YOUR GOAL
Print the full set of records below, character for character and picture-free.

DATA SHOWN
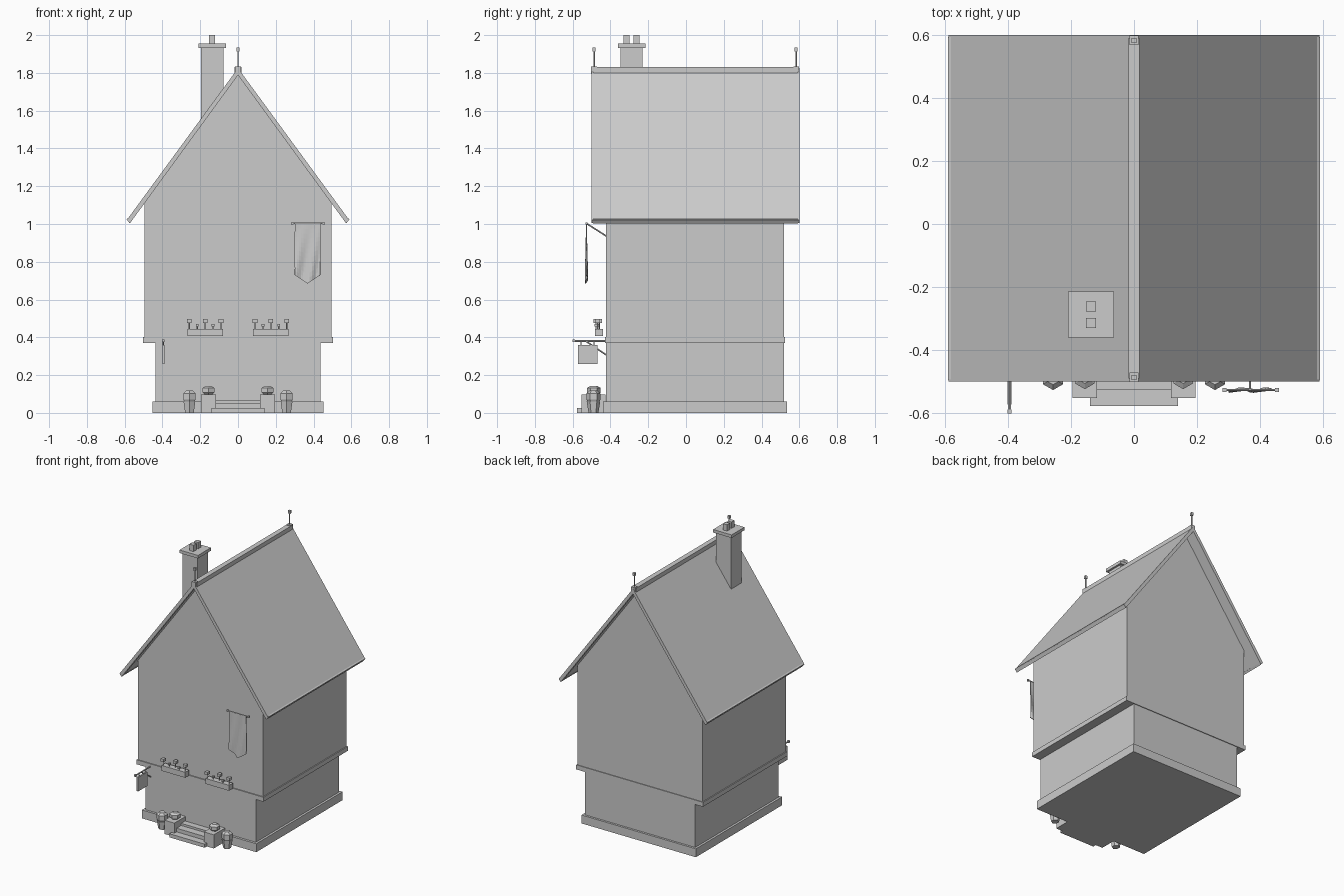
import bpy, bmesh, math
from mathutils import Vector

cube = bpy.data.objects.get("Cube")
if cube:
    bpy.data.objects.remove(cube, do_unlink=True)

stone = bpy.data.materials.new("light grey")
stone.use_nodes = True
GREY = (0.6, 0.6, 0.6, 1)
stone.diffuse_color = GREY
stone.node_tree.nodes["Principled BSDF"].inputs["Base Color"].default_value = GREY


def finish(name, bm):
    bmesh.ops.recalc_face_normals(bm, faces=bm.faces)
    mesh = bpy.data.meshes.new(name)
    bm.to_mesh(mesh)
    bm.free()
    mesh.materials.append(stone)
    obj = bpy.data.objects.new(name, mesh)
    bpy.context.collection.objects.link(obj)
    return obj


def box(name, x, y, z):
    bm = bmesh.new()
    bmesh.ops.create_cube(bm, size=1)
    for v in bm.verts:
        v.co = [lo + (c + 0.5) * (hi - lo) for c, (lo, hi) in zip(v.co, (x, y, z))]
    return finish(name, bm)


def block(name, cx, cy, half, z):
    return box(name, (cx - half, cx + half), (cy - half, cy + half), z)


def extrude(name, profile, y0, y1):
    """Extrude an x-z outline along y."""
    bm = bmesh.new()
    face = bm.faces.new([bm.verts.new((x, y0, z)) for x, z in profile])
    new = bmesh.ops.extrude_face_region(bm, geom=[face])["geom"]
    verts = [g for g in new if isinstance(g, bmesh.types.BMVert)]
    bmesh.ops.translate(bm, verts=verts, vec=(0, y1 - y0, 0))
    return finish(name, bm)


def rod(name, a, b, r, sides=6):
    a, b = Vector(a), Vector(b)
    bm = bmesh.new()
    bmesh.ops.create_cone(bm, cap_ends=True, segments=sides, radius1=r, radius2=r,
                          depth=(b - a).length)
    turn = (b - a).to_track_quat("Z", "Y")
    for v in bm.verts:
        v.co = turn @ v.co + (a + b) / 2
    return finish(name, bm)


def turned(name, x, y, rings, sides=6):
    """Stack of polygon rings given as (radius, height), pointing to the front."""
    bm = bmesh.new()
    loops = []
    for r, z in rings:
        loops.append([bm.verts.new((x + r * math.sin(math.tau * i / sides),
                                    y - r * math.cos(math.tau * i / sides), z))
                      for i in range(sides)])
    for low, high in zip(loops, loops[1:]):
        for i in range(sides):
            j = (i + 1) % sides
            bm.faces.new((low[i], low[j], high[j], high[i]))
    bm.faces.new(loops[0])
    bm.faces.new(loops[-1])
    return finish(name, bm)


def mirror_profile(half):
    return half + [(-x, z) for x, z in reversed(half) if x]


# Walls: plinth, narrow ground floor, wider upper floor with gables
box("plinth", (-0.453, 0.453), (-0.44, 0.535), (0, 0.06))
box("ground_floor", (-0.437, 0.437), (-0.423, 0.52), (0.05, 0.38))
box("jetty_band", (-0.502, 0.502), (-0.43, 0.525), (0.37, 0.402))
extrude("upper_floor", mirror_profile([(0, 1.795), (0.495, 1.115), (0.495, 0.39)]), -0.423, 0.52)


# Roof: thin folded slab, bargeboards, eave boards, ridge and finials
def roof_fold(drop):
    outer = [(0, 1.825), (0.588, 1.022), (0.572, 1.004 + drop), (0, 1.788 + drop)]
    return outer[:3] + [outer[3]] + [(-x, z) for x, z in reversed(outer) if x]


extrude("roof", roof_fold(0.004), -0.496, 0.596)
for end, (y0, y1) in {"front": (-0.5, -0.472), "back": (0.572, 0.6)}.items():
    extrude(end + "_bargeboard", roof_fold(0), y0, y1)
for side, s in (("left", 1), ("right", -1)):
    extrude(side + "_eave_board", [(s * 0.59, 1.026), (s * 0.58, 1.032), (s * 0.564, 1.014),
                                   (s * 0.574, 1.003)], -0.493, 0.593)
box("ridge", (-0.018, 0.018), (-0.49, 0.59), (1.79, 1.83))
for end, y in (("front", -0.487), ("back", 0.583)):
    block(end + "_finial_base", 0, y, 0.015, (1.795, 1.835))
    rod(end + "_finial_rod", (0, y, 1.83), (0, y, 1.925), 0.004)
    block(end + "_finial_tip", 0, y, 0.008, (1.913, 1.934))

# Chimney with cap and two pots
block("chimney_stack", -0.137, -0.288, 0.059, (1.4, 1.94))
block("chimney_cap", -0.137, -0.288, 0.073, (1.933, 1.955))
for i, y in enumerate((-0.314, -0.262)):
    block(f"chimney_pot_{i + 1}", -0.137, y, 0.016, (1.95, 2.0))

# Entrance steps with flanking piers and planters
box("lower_step", (-0.14, 0.14), (-0.577, -0.43), (0, 0.026))
box("upper_step", (-0.118, 0.118), (-0.527, -0.43), (0, 0.052))
box("door_sill", (-0.118, 0.118), (-0.475, -0.43), (0, 0.067))
for side, s in (("left", 1), ("right", -1)):
    box(side + "_pier", sorted((s * 0.117, s * 0.195)), (-0.552, -0.425), (0, 0.098))
    turned(side + "_pier_shrub", s * 0.156, -0.488,
           [(0.02, 0.095), (0.036, 0.108), (0.036, 0.132), (0.018, 0.143)])
    turned(side + "_pot", s * 0.257, -0.49, [(0.026, 0), (0.036, 0.06)])
    turned(side + "_pot_shrub", s * 0.257, -0.49,
           [(0.03, 0.058), (0.037, 0.07), (0.037, 0.103), (0.02, 0.118)])

# Flower boxes with stems and square blooms
for side, s in (("left", 1), ("right", -1)):
    x0, x1 = sorted((s * 0.08, s * 0.268))
    box(side + "_flower_box", (x0, x1), (-0.483, -0.44), (0.406, 0.445))
    for i in range(5):
        x = x0 + 0.01 + i * (x1 - x0 - 0.02) / 4
        tall = i % 2 == 0
        top = 0.478 if tall else 0.46
        size = 0.012 if tall else 0.007
        y = -0.467 + 0.01 * (i % 3 - 1)
        rod(f"{side}_stem_{i + 1}", (x, y, 0.44), (x, y, top), 0.003, 4)
        block(f"{side}_bloom_{i + 1}", x, y, size, (top - 0.002, top + 1.5 * size))

# Hanging sign on a bracket
SX = -0.395
rod("sign_arm", (SX, -0.595, 0.381), (SX, -0.42, 0.381), 0.005)
block("sign_arm_tip", SX, -0.595, 0.007, (0.374, 0.388))
rod("sign_brace", (SX, -0.53, 0.38), (SX, -0.42, 0.305), 0.004)
box("sign_board", (SX - 0.006, SX + 0.006), (-0.573, -0.468), (0.26, 0.36))
for i, y in enumerate((-0.555, -0.487)):
    rod(f"sign_hanger_{i + 1}", (SX, y, 0.355), (SX, y, 0.381), 0.003, 4)

# Banner: pole, brace and rippled pointed cloth
BX, BY = 0.368, -0.527
rod("banner_pole", (BX - 0.08, BY, 1.003), (BX + 0.085, BY, 1.003), 0.004)
for i, x in enumerate((BX - 0.081, BX + 0.086)):
    block(f"banner_pole_tip_{i + 1}", x, BY, 0.006, (0.997, 1.009))
rod("banner_brace", (BX, BY, 1.003), (BX, -0.42, 0.935), 0.004)
bm = bmesh.new()
bmesh.ops.create_grid(bm, x_segments=12, y_segments=12, size=0.5)
for v in bm.verts:
    u, t = v.co.x, 0.5 - v.co.y
    length = 0.315 - 0.09 * abs(u)
    ripple = 0.007 * t * math.sin(11 * u + 4 * t)
    v.co = (BX + u * 0.135, BY + ripple, 1.0 - t * length)
cloth = finish("banner_cloth", bm)
solid = cloth.modifiers.new("thickness", "SOLIDIFY")
solid.thickness = 0.004
solid.offset = 0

EXERCISE OUTPUT
import bpy, bmesh, math
from mathutils import Vector

cube = bpy.data.objects.get("Cube")
if cube:
    bpy.data.objects.remove(cube, do_unlink=True)

stone = bpy.data.materials.new("light grey")
stone.use_nodes = True
GREY = (0.6, 0.6, 0.6, 1)
stone.diffuse_color = GREY
stone.node_tree.nodes["Principled BSDF"].inputs["Base Color"].default_value = GREY


def finish(name, bm):
    bmesh.ops.recalc_face_normals(bm, faces=bm.faces)
    mesh = bpy.data.meshes.new(name)
    bm.to_mesh(mesh)
    bm.free()
    mesh.materials.append(stone)
    obj = bpy.data.objects.new(name, mesh)
    bpy.context.collection.objects.link(obj)
    return obj


def box(name, x, y, z):
    bm = bmesh.new()
    bmesh.ops.create_cube(bm, size=1)
    for v in bm.verts:
        v.co = [lo + (c + 0.5) * (hi - lo) for c, (lo, hi) in zip(v.co, (x, y, z))]
    return finish(name, bm)


def block(name, cx, cy, half, z):
    return box(name, (cx - half, cx + half), (cy - half, cy + half), z)


def extrude(name, profile, y0, y1):
    """Extrude an x-z outline along y."""
    bm = bmesh.new()
    face = bm.faces.new([bm.verts.new((x, y0, z)) for x, z in profile])
    new = bmesh.ops.extrude_face_region(bm, geom=[face])["geom"]
    verts = [g for g in new if isinstance(g, bmesh.types.BMVert)]
    bmesh.ops.translate(bm, verts=verts, vec=(0, y1 - y0, 0))
    return finish(name, bm)


def rod(name, a, b, r, sides=6):
    a, b = Vector(a), Vector(b)
    bm = bmesh.new()
    bmesh.ops.create_cone(bm, cap_ends=True, segments=sides, radius1=r, radius2=r,
                          depth=(b - a).length)
    turn = (b - a).to_track_quat("Z", "Y")
    for v in bm.verts:
        v.co = turn @ v.co + (a + b) / 2
    return finish(name, bm)


def turned(name, x, y, rings, sides=6):
    """Stack of polygon rings given as (radius, height), pointing to the front."""
    bm = bmesh.new()
    loops = []
    for r, z in rings:
        loops.append([bm.verts.new((x + r * math.sin(math.tau * i / sides),
                                    y - r * math.cos(math.tau * i / sides), z))
                      for i in range(sides)])
    for low, high in zip(loops, loops[1:]):
        for i in range(sides):
            j = (i + 1) % sides
            bm.faces.new((low[i], low[j], high[j], high[i]))
    bm.faces.new(loops[0])
    bm.faces.new(loops[-1])
    return finish(name, bm)


def mirror_profile(half):
    return half + [(-x, z) for x, z in reversed(half) if x]


# Walls: plinth, narrow ground floor, wider upper floor with gables
box("plinth", (-0.453, 0.453), (-0.44, 0.535), (0, 0.06))
box("ground_floor", (-0.437, 0.437), (-0.423, 0.52), (0.05, 0.38))
box("jetty_band", (-0.502, 0.502), (-0.43, 0.525), (0.37, 0.402))
extrude("upper_floor", mirror_profile([(0, 1.795), (0.495, 1.115), (0.495, 0.39)]), -0.423, 0.52)


# Roof: thin folded slab, bargeboards, eave boards, ridge and finials
def roof_fold(drop):
    outer = [(0, 1.825), (0.588, 1.022), (0.572, 1.004 + drop), (0, 1.788 + drop)]
    return outer[:3] + [outer[3]] + [(-x, z) for x, z in reversed(outer) if x]


extrude("roof", roof_fold(0.004), -0.496, 0.596)
for end, (y0, y1) in {"front": (-0.5, -0.472), "back": (0.572, 0.6)}.items():
    extrude(end + "_bargeboard", roof_fold(0), y0, y1)
for side, s in (("left", 1), ("right", -1)):
    extrude(side + "_eave_board", [(s * 0.59, 1.026), (s * 0.58, 1.032), (s * 0.564, 1.014),
                                   (s * 0.574, 1.003)], -0.493, 0.593)
box("ridge", (-0.018, 0.018), (-0.49, 0.59), (1.79, 1.83))
for end, y in (("front", -0.487), ("back", 0.583)):
    block(end + "_finial_base", 0, y, 0.015, (1.795, 1.835))
    rod(end + "_finial_rod", (0, y, 1.83), (0, y, 1.925), 0.004)
    block(end + "_finial_tip", 0, y, 0.008, (1.913, 1.934))

# Chimney with cap and two pots
block("chimney_stack", -0.137, -0.288, 0.059, (1.4, 1.94))
block("chimney_cap", -0.137, -0.288, 0.073, (1.933, 1.955))
for i, y in enumerate((-0.314, -0.262)):
    block(f"chimney_pot_{i + 1}", -0.137, y, 0.016, (1.95, 2.0))

# Entrance steps with flanking piers and planters
box("lower_step", (-0.14, 0.14), (-0.577, -0.43), (0, 0.026))
box("upper_step", (-0.118, 0.118), (-0.527, -0.43), (0, 0.052))
box("door_sill", (-0.118, 0.118), (-0.475, -0.43), (0, 0.067))
for side, s in (("left", 1), ("right", -1)):
    box(side + "_pier", sorted((s * 0.117, s * 0.195)), (-0.552, -0.425), (0, 0.098))
    turned(side + "_pier_shrub", s * 0.156, -0.488,
           [(0.02, 0.095), (0.036, 0.108), (0.036, 0.132), (0.018, 0.143)])
    turned(side + "_pot", s * 0.257, -0.49, [(0.026, 0), (0.036, 0.06)])
    turned(side + "_pot_shrub", s * 0.257, -0.49,
           [(0.03, 0.058), (0.037, 0.07), (0.037, 0.103), (0.02, 0.118)])

# Flower boxes with stems and square blooms
for side, s in (("left", 1), ("right", -1)):
    x0, x1 = sorted((s * 0.08, s * 0.268))
    box(side + "_flower_box", (x0, x1), (-0.483, -0.44), (0.406, 0.445))
    for i in range(5):
        x = x0 + 0.01 + i * (x1 - x0 - 0.02) / 4
        tall = i % 2 == 0
        top = 0.478 if tall else 0.46
        size = 0.012 if tall else 0.007
        y = -0.467 + 0.01 * (i % 3 - 1)
        rod(f"{side}_stem_{i + 1}", (x, y, 0.44), (x, y, top), 0.003, 4)
        block(f"{side}_bloom_{i + 1}", x, y, size, (top - 0.002, top + 1.5 * size))

# Hanging sign on a bracket
SX = -0.395
rod("sign_arm", (SX, -0.595, 0.381), (SX, -0.42, 0.381), 0.005)
block("sign_arm_tip", SX, -0.595, 0.007, (0.374, 0.388))
rod("sign_brace", (SX, -0.53, 0.38), (SX, -0.42, 0.305), 0.004)
box("sign_board", (SX - 0.006, SX + 0.006), (-0.573, -0.468), (0.26, 0.36))
for i, y in enumerate((-0.555, -0.487)):
    rod(f"sign_hanger_{i + 1}", (SX, y, 0.355), (SX, y, 0.381), 0.003, 4)

# Banner: pole, brace and rippled pointed cloth
BX, BY = 0.368, -0.527
rod("banner_pole", (BX - 0.08, BY, 1.003), (BX + 0.085, BY, 1.003), 0.004)
for i, x in enumerate((BX - 0.081, BX + 0.086)):
    block(f"banner_pole_tip_{i + 1}", x, BY, 0.006, (0.997, 1.009))
rod("banner_brace", (BX, BY, 1.003), (BX, -0.42, 0.935), 0.004)
bm = bmesh.new()
bmesh.ops.create_grid(bm, x_segments=12, y_segments=12, size=0.5)
for v in bm.verts:
    u, t = v.co.x, 0.5 - v.co.y
    length = 0.315 - 0.09 * abs(u)
    ripple = 0.007 * t * math.sin(11 * u + 4 * t)
    v.co = (BX + u * 0.135, BY + ripple, 1.0 - t * length)
cloth = finish("banner_cloth", bm)
solid = cloth.modifiers.new("thickness", "SOLIDIFY")
solid.thickness = 0.004
solid.offset = 0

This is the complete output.